Recently, fellow blogger Frizztext in his post on Frankfurt Mainhattan spoke of “skyscrapers to sharpen the corporate identity”, a stunningly acerbic phrase, and Charles Bage certainly had something of the sort in mind when he built the flaxmill. The whole thrust of his design was to overcome a long-standing and costly problem for mill owners: the propensity of flax and cotton mills to go up in flames. There was certainly big money to be made in proving such a design. For one thing it meant industrialists could build bigger, taller factories, the better to exploit larger numbers of needy workers including orphans.

However, the iron-clad tower above (and whose rusty corrugations I confess to enhancing with some digital tinkering), belongs to the building’s later phase when it was used for malting barley for the brewing trade. I confess, too, to a yen for corrugated sheet iron. You could put it down to a childhood spent in rural Cheshire where the curved iron cladding of Dutch barns formed striking landmarks across the flat farmland. It was usually painted black.

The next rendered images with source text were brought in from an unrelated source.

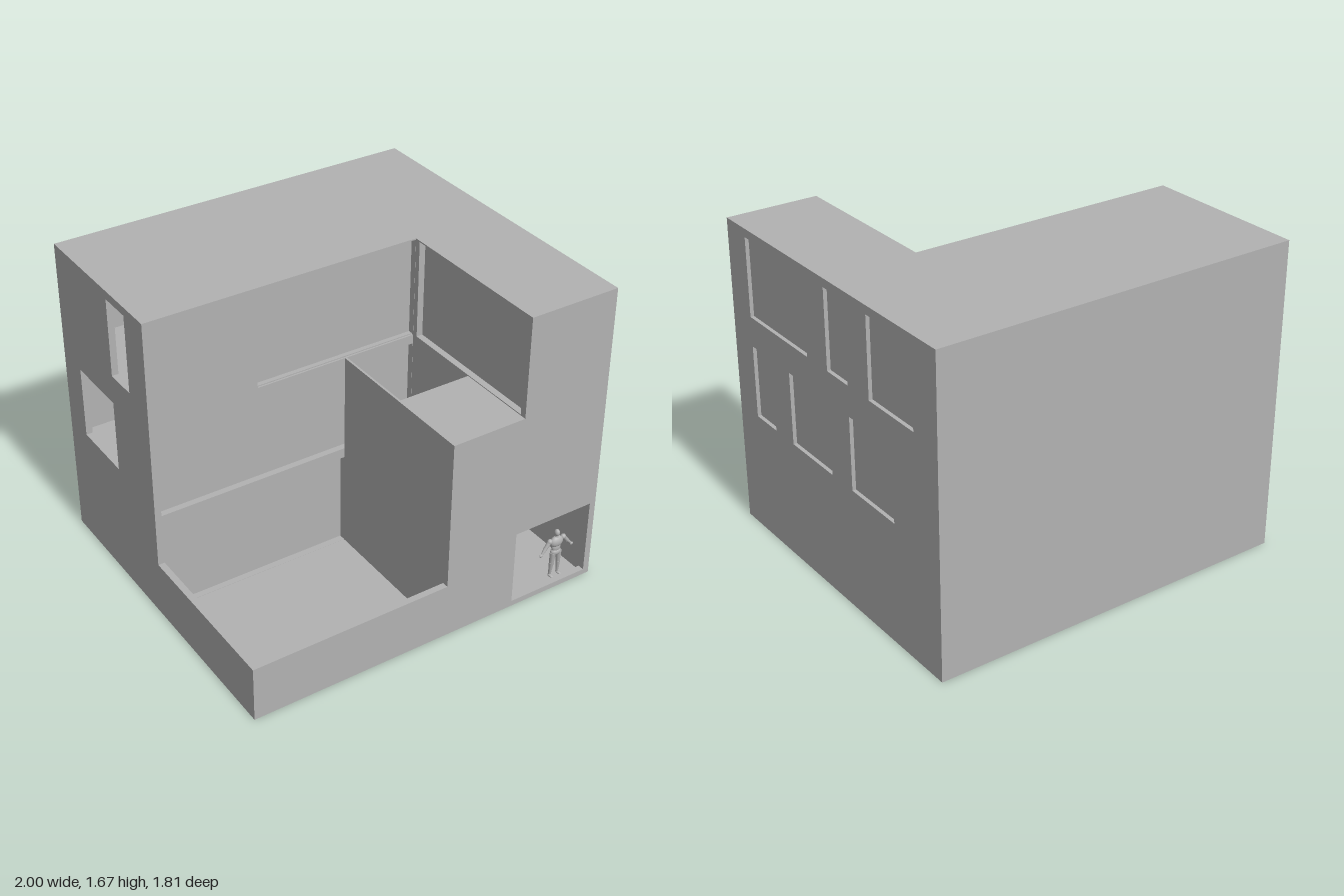
import * as THREE from 'three';

const D = 0.905;   // half depth
const T = 0.035;   // wall thickness
const ROOF = 1.675;

export function createModel() {
  const model = new THREE.Group();
  model.name = 'house';
  const gray = new THREE.MeshStandardMaterial({ color: 0xb2b2b2 });
  gray.name = 'plaster gray';

  const add = (name, geo, parent = model) => {
    const mesh = new THREE.Mesh(geo, gray);
    mesh.name = name;
    parent.add(mesh);
    return mesh;
  };
  // Box given by its limits on each axis
  const box = (name, x0, x1, y0, y1, z0, z1) => {
    const g = new THREE.BoxGeometry(x1 - x0, y1 - y0, z1 - z0);
    return add(name, g.translate((x0 + x1) / 2, (y0 + y1) / 2, (z0 + z1) / 2));
  };
  const toShape = (pts) => new THREE.Shape(pts.map(([a, b]) => new THREE.Vector2(a, b)));
  const rect = ([a0, a1, b0, b1]) => [[a0, b0], [a1, b0], [a1, b1], [a0, b1]];
  const extrude = (pts, holes, depth) => {
    const shape = toShape(pts);
    holes.forEach((h) => shape.holes.push(toShape(rect(h))));
    return new THREE.ExtrudeGeometry(shape, { depth, bevelEnabled: false });
  };
  // Wall facing z: outline in (x, y)
  const wallZ = (name, z, pts, holes = []) =>
    add(name, extrude(pts, holes, T).translate(0, 0, z));
  // Wall facing x: outline in (z, y)
  const wallX = (name, x, pts, holes = [], t = T) => {
    const flip = pts.map(([z, y]) => [-z, y]);
    const flipHoles = holes.map(([z0, z1, y0, y1]) => [-z1, -z0, y0, y1]);
    return add(name, extrude(flip, flipHoles, t).rotateY(Math.PI / 2).translate(x, 0, 0));
  };

  // Outer walls
  wallZ('frontWall', D - T, [[-1, 0], [1, 0], [1, ROOF], [0.5, ROOF], [0.5, 1.13],
    [0.09, 1.13], [0.09, 0.305], [-1, 0.305]], [[0.5, 0.97, 0.03, 0.45]]);
  wallZ('backWall', -D, rect([-1, 1, 0, ROOF]));
  wallX('leftWall', -1, [[-D, 0], [D, 0], [D, 0.305], [0, 0.305], [0, ROOF], [-D, ROOF]],
    [[-0.36, -0.18, 1.21, 1.63], [-0.73, -0.37, 0.66, 1.05]]);

  // Right wall with closed, recessed windows
  const windows = [
    [0.18, 0.73, 1.21, 1.63], [-0.18, 0, 1.21, 1.63], [-0.72, -0.36, 1.21, 1.63],
    [0.54, 0.73, 0.66, 1.05], [0, 0.37, 0.66, 1.05], [-0.54, -0.18, 0.66, 1.05],
  ];
  wallX('rightWall', 1 - T, rect([-D, D, 0, ROOF]), windows);
  windows.forEach(([z0, z1, y0, y1]) => box('windowPane', 0.967, 0.98, y0, y1, z0, z1));

  // Courtyard wall with three recessed openings, one per storey
  const openings = [
    [-0.97, 0.09, 0.006, 0.535], [-0.97, 0.499, 0.59, 1.08], [-0.41, 0.499, 1.13, 1.668],
  ];
  wallZ('courtyardWall', -T, rect([-0.999, 0.97, 0, 1.672]), openings);
  openings.forEach(([x0, x1, y0, y1]) =>
    box('glassWall', x0 - 0.005, x1 + 0.01, y0, y1, -T - 0.008, -T));

  // Inner side of the right wing: upper wall with a wide recessed opening
  wallX('upperWingWall', 0.5, rect([0, D - 0.001, 0.54, 1.672]), [[0.03, 0.87, 1.135, 1.668]]);
  box('upperWingPane', 0.535, 0.543, 1.12, 1.67, 0.02, 0.875);
  wallX('terraceSideWall', 0.09, rect([0, D - T, 0, 1.13]), [], 0.012);

  // Floors and balcony
  box('groundFloor', -0.99, 0.99, 0, 0.005, -D + 0.01, D - 0.01);
  for (const y of [0.535, 1.08]) {
    box('backFloorSlab', -0.97, 0.97, y, y + 0.055, -D + T, -0.01);
    box('wingFloorSlab', 0.5, 0.97, y, y + 0.05, -0.01, D - T);
  }
  box('balcony', 0.1, 0.51, 1.08, 1.13, 0.46, D - T);

  // L-shaped roof, laid flat from an outline in (x, -z)
  const roof = extrude([[-1, 0], [0.5, 0], [0.5, -D], [1, -D], [1, D], [-1, D]], [], 0.006);
  add('roof', roof.rotateX(-Math.PI / 2).translate(0, ROOF - 0.006, 0));

  // Standing person with arms held away from the body
  const person = new THREE.Group();
  person.name = 'person';
  person.position.set(0.833, 0.005, 0.83);
  model.add(person);
  const ball = (name, x, y, z, rx, ry, rz) =>
    add(name, new THREE.SphereGeometry(1, 14, 10).scale(rx, ry, rz).translate(x, y, z), person);
  const limb = (name, a, b, r0, r1) => {
    const from = new THREE.Vector3(...a), to = new THREE.Vector3(...b);
    const dir = to.clone().sub(from);
    const mesh = add(name, new THREE.CylinderGeometry(r1, r0, dir.length(), 10), person);
    mesh.position.copy(from).add(to).multiplyScalar(0.5);
    mesh.quaternion.setFromUnitVectors(new THREE.Vector3(0, 1, 0), dir.normalize());
  };
  ball('head', 0, 0.27, 0, 0.014, 0.02, 0.016);
  limb('neck', [0, 0.235, 0], [0, 0.26, 0], 0.011, 0.008);
  ball('chest', 0, 0.215, 0, 0.04, 0.033, 0.022);
  ball('waist', 0, 0.18, 0, 0.027, 0.03, 0.017);
  ball('hips', 0, 0.153, 0, 0.032, 0.022, 0.02);
  for (const s of [-1, 1]) {
    ball('shoulder', s * 0.043, 0.228, 0, 0.015, 0.015, 0.014);
    limb('upperArm', [s * 0.045, 0.228, 0], [s * 0.069, 0.195, 0], 0.012, 0.01);
    limb('forearm', [s * 0.069, 0.196, 0], [s * 0.092, 0.17, 0.004], 0.011, 0.006);
    ball('hand', s * 0.099, 0.163, 0.005, 0.01, 0.009, 0.005);
    limb('thigh', [s * 0.017, 0.15, 0], [s * 0.021, 0.08, 0], 0.018, 0.011);
    limb('calf', [s * 0.021, 0.085, 0], [s * 0.024, 0.01, -0.004], 0.013, 0.007);
    ball('foot', s * 0.026, 0.007, 0.006, 0.01, 0.007, 0.02);
  }
  return model;
}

St Chad's Gospel Mission Church, Blists Hill, Madley

St Chad’s Gospel Mission Church, Blists Hill Open Air Museum, Shropshire. Photo: Creative Commons David Dixon

Corrugated Galvanised Iron is anyway a brilliantly useful structural material. It was invented in the 1820s by Henry Palmer, architect and engineer to the London Dock Company. Cheap, and relatively easy to transport, it has been used all over the world to rainproof grass huts, make instant pioneer homes and water tanks, and to clad colonial godowns and administrative offices. One useful property is that it is pest proof. At least I think termites can’t quite manage to recycle it. It is ideal for prefabricated buildings, requiring little skill to erect. Furthermore, as it rusts, it creates its own art installations across the landscape. There are of course downsides in the tropics, rusting being one of them. Also iron roofs convert buildings into ovens during the hot season, and into tin drums in the rainy season.

I bet all you travellers out there (and especially those of you who live in Australia and New Zealand) have some good CGI shots too. Here are some more of mine.


Kikuyu farmstead 24

Kikuyu Farmhouse, Central Highlands

Kikuyu farmstead 5

Kikuyu Farmhouse, Central Highlands

Karen coffee garden gift shop and restaurant, once part of Blixen estate

Karen Blixen’s Coffee Farm Manager’s House, Karen, Nairobi


A farm in the Ngong Hills at Denys Finch Hatton’s grave site

And in Stone Town, Zanzibar:



Ndola Red Cross


Harare colonial house

Colonial house, Harare

Lamu, Kenya:




Victoria, Mahe